> [REQUIRED WORK]:
Only lines with the string "closed" are wanted. Pull them out of the data.

___ DATA SECTION

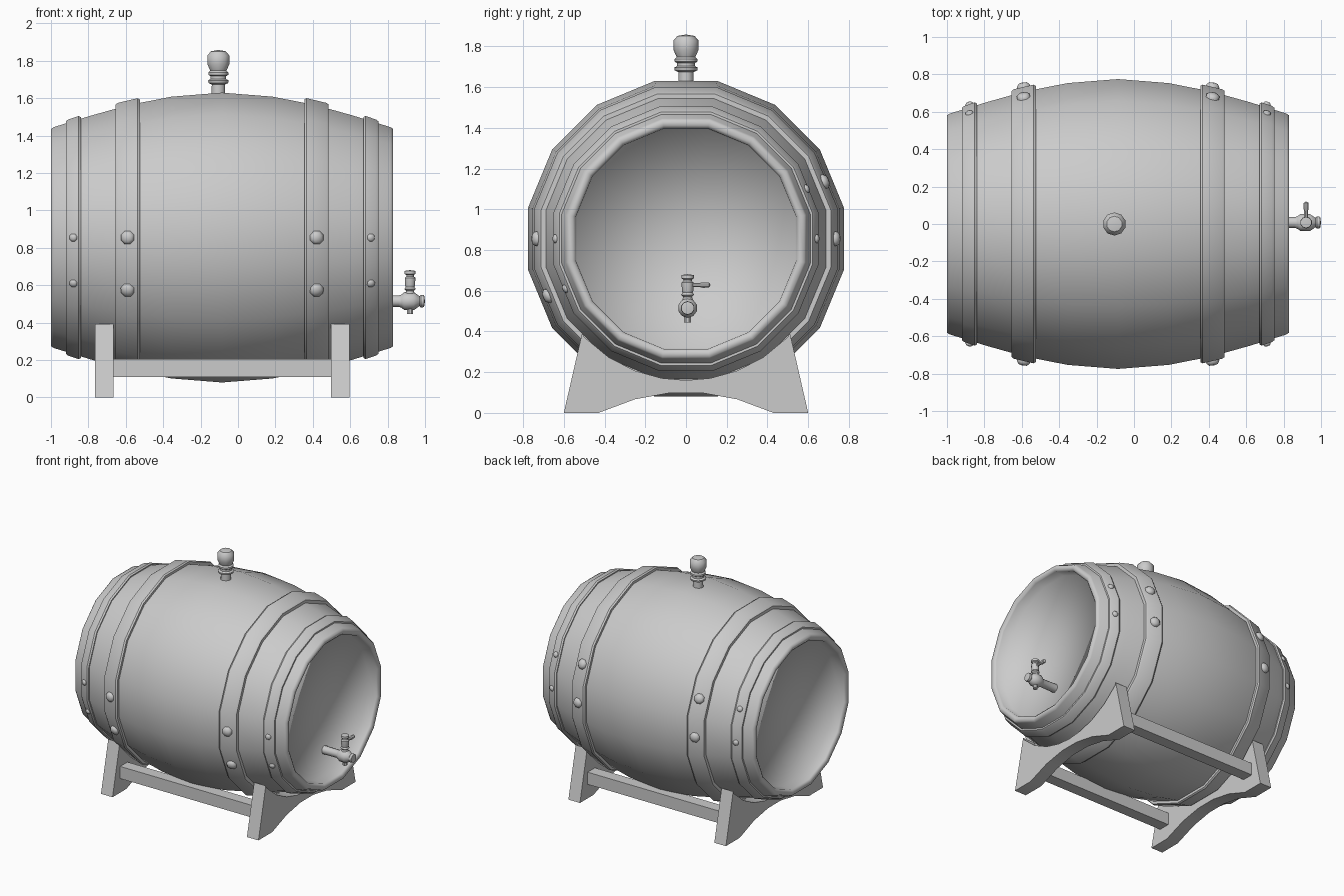
import bpy, bmesh
from math import sin, cos, pi, radians, sqrt
from mathutils import Vector

if "Cube" in bpy.data.objects:
    bpy.data.objects.remove(bpy.data.objects["Cube"])

CX, CZ = -0.085, 0.855          # barrel middle and axis height


def finish(name, bm, angle=None):
    bmesh.ops.remove_doubles(bm, verts=bm.verts, dist=1e-5)
    bmesh.ops.recalc_face_normals(bm, faces=bm.faces)
    me = bpy.data.meshes.new(name)
    bm.to_mesh(me)
    bm.free()
    ob = bpy.data.objects.new(name, me)
    bpy.context.collection.objects.link(ob)
    if angle:
        bpy.ops.object.select_all(action='DESELECT')
        ob.select_set(True)
        bpy.context.view_layer.objects.active = ob
        bpy.ops.object.shade_smooth_by_angle(angle=radians(angle))
    return ob


def lathe(name, profile, origin, axis, sides, angle=40, closed=False):
    """Spin (distance, radius) points round an axis."""
    q = Vector(axis).to_track_quat('Z', 'Y')
    bm = bmesh.new()
    rings = []
    for d, r in profile:
        ring = []
        for i in range(sides):
            a = 2 * pi * (i + 0.5) / sides
            ring.append(bm.verts.new(Vector(origin) + q @ Vector((r * cos(a), r * sin(a), d))))
        rings.append(ring)
    pairs = list(zip(rings, rings[1:]))
    if closed:
        pairs.append((rings[-1], rings[0]))
    for a, b in pairs:
        for i in range(sides):
            j = (i + 1) % sides
            bm.faces.new((a[i], a[j], b[j], b[i]))
    bmesh.ops.dissolve_degenerate(bm, dist=1e-5, edges=bm.edges)
    return finish(name, bm, angle)


# Barrel body with a rim and recessed head at both ends
half = [(0, .79), (.27, .768), (.50, .722), (.70, .665), (.90, .602), (.915, .592),
        (.915, .568), (.902, .552), (.825, .548), (.825, 0.0)]
body = [(-d, r) for d, r in half[:0:-1]] + half
lathe("barrel_body", body, (CX, 0, CZ), (1, 0, 0), 16, 100)

# Hoops and their rivets, mirrored about the barrel middle
K = 1 / cos(pi / 16)
for side, s in (("left", -1), ("right", 1)):
    for kind, d0, d1, r0, r1, rr in (("wide", .44, .57, .745, .717, .038),
                                     ("narrow", .755, .835, .650, .628, .022)):
        prof = [(d0, r0 - .06), (d0, r0 - .006), (d0 + .012, r0),
                (d1 - .012, r1 + .003), (d1, r1 - .006), (d1, r1 - .07)]
        lathe(f"{side}_{kind}_hoop", [(d, r * K) for d, r in prof],
              (CX, 0, CZ), (s, 0, 0), 16, 35, closed=True)
        mid, rm, slope = (d0 + d1) / 2, (r0 + r1) / 2, (r0 - r1) / (d1 - d0)
        for n, deg in enumerate((0, 22.5, 180, 202.5)):
            a = radians(deg)
            out = Vector((s * slope, cos(a), sin(a)))
            pos = Vector((CX + s * mid, rm * cos(a), CZ + rm * sin(a)))
            lathe(f"{side}_{kind}_rivet_{n}",
                  [(-.01, rr), (rr * .25, rr), (rr * .6, rr * .65), (rr * .7, 0)],
                  pos, out, 8, 50)

# Bung on top
lathe("bung", [(-.06, .04), (.06, .037), (.068, .055), (.082, .058), (.09, .044),
               (.105, .044), (.112, .056), (.125, .056), (.135, .046), (.17, .062),
               (.215, .062), (.238, .042), (.245, 0)],
      (-.105, 0, 1.613), (0, 0, 1), 10, 40)

# Tap: pipe with ball body, spout, stem and handle
TX, TY, TZ = .92, .008, .515
lathe("tap_pipe", [(-.19, 0), (-.19, .032), (-.06, .030), (-.045, .036), (-.03, .048),
                   (.02, .048), (.04, .034), (.05, .026), (.058, .034), (.075, .032), (.08, 0)],
      (TX, TY, TZ), (1, 0, 0), 10, 40)
lathe("tap_spout", [(0, .02), (.055, .018), (.07, .018), (.07, 0)],
      (TX, TY, TZ), (0, 0, -1), 8, 40)
lathe("tap_stem", [(.03, .028), (.055, .022), (.065, .032), (.075, .025), (.085, .028),
                   (.125, .030), (.132, .021), (.14, .021), (.146, .031), (.162, .030), (.166, 0)],
      (TX, TY, TZ), (0, 0, 1), 10, 40)
lathe("tap_handle", [(0, .012), (.06, .011), (.075, .015), (.105, .014), (.112, 0)],
      (TX, TY, TZ + .113), (0, 1, 0), 8, 40)

# Stand: two cradle boards whose tops follow the barrel
top = [(y, CZ - sqrt(.695 ** 2 - y * y)) for y in (.50, .38, .25, .12, 0, -.12, -.25, -.38, -.50)]
outline = [(-.60, 0), (-.43, 0), (-.25, .067), (-.08, .098), (.08, .098), (.25, .067),
           (.43, 0), (.60, 0), (.51, .393)] + top + [(-.51, .393)]
for side, x in (("left", -.765), ("right", .497)):
    bm = bmesh.new()
    face = bm.faces.new([bm.verts.new((x, y, z)) for y, z in outline])
    ext = bmesh.ops.extrude_face_region(bm, geom=[face])
    bmesh.ops.translate(bm, vec=(.1, 0, 0),
                        verts=[v for v in ext["geom"] if isinstance(v, bmesh.types.BMVert)])
    finish(f"{side}_cradle_board", bm, 30)

# Long rails joining the boards
for side, y in (("front", -.46), ("back", .46)):
    bm = bmesh.new()
    bmesh.ops.create_cube(bm, size=1)
    for v in bm.verts:
        v.co = (v.co.x * 1.19 + CX, v.co.y * .09 + y, v.co.z * .095 + .157)
    finish(f"{side}_rail", bm)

______

> [ANSWER TO THIS EXERCISE]:
def lathe(name, profile, origin, axis, sides, angle=40, closed=False):
    if closed:
              (CX, 0, CZ), (s, 0, 0), 16, 35, closed=True)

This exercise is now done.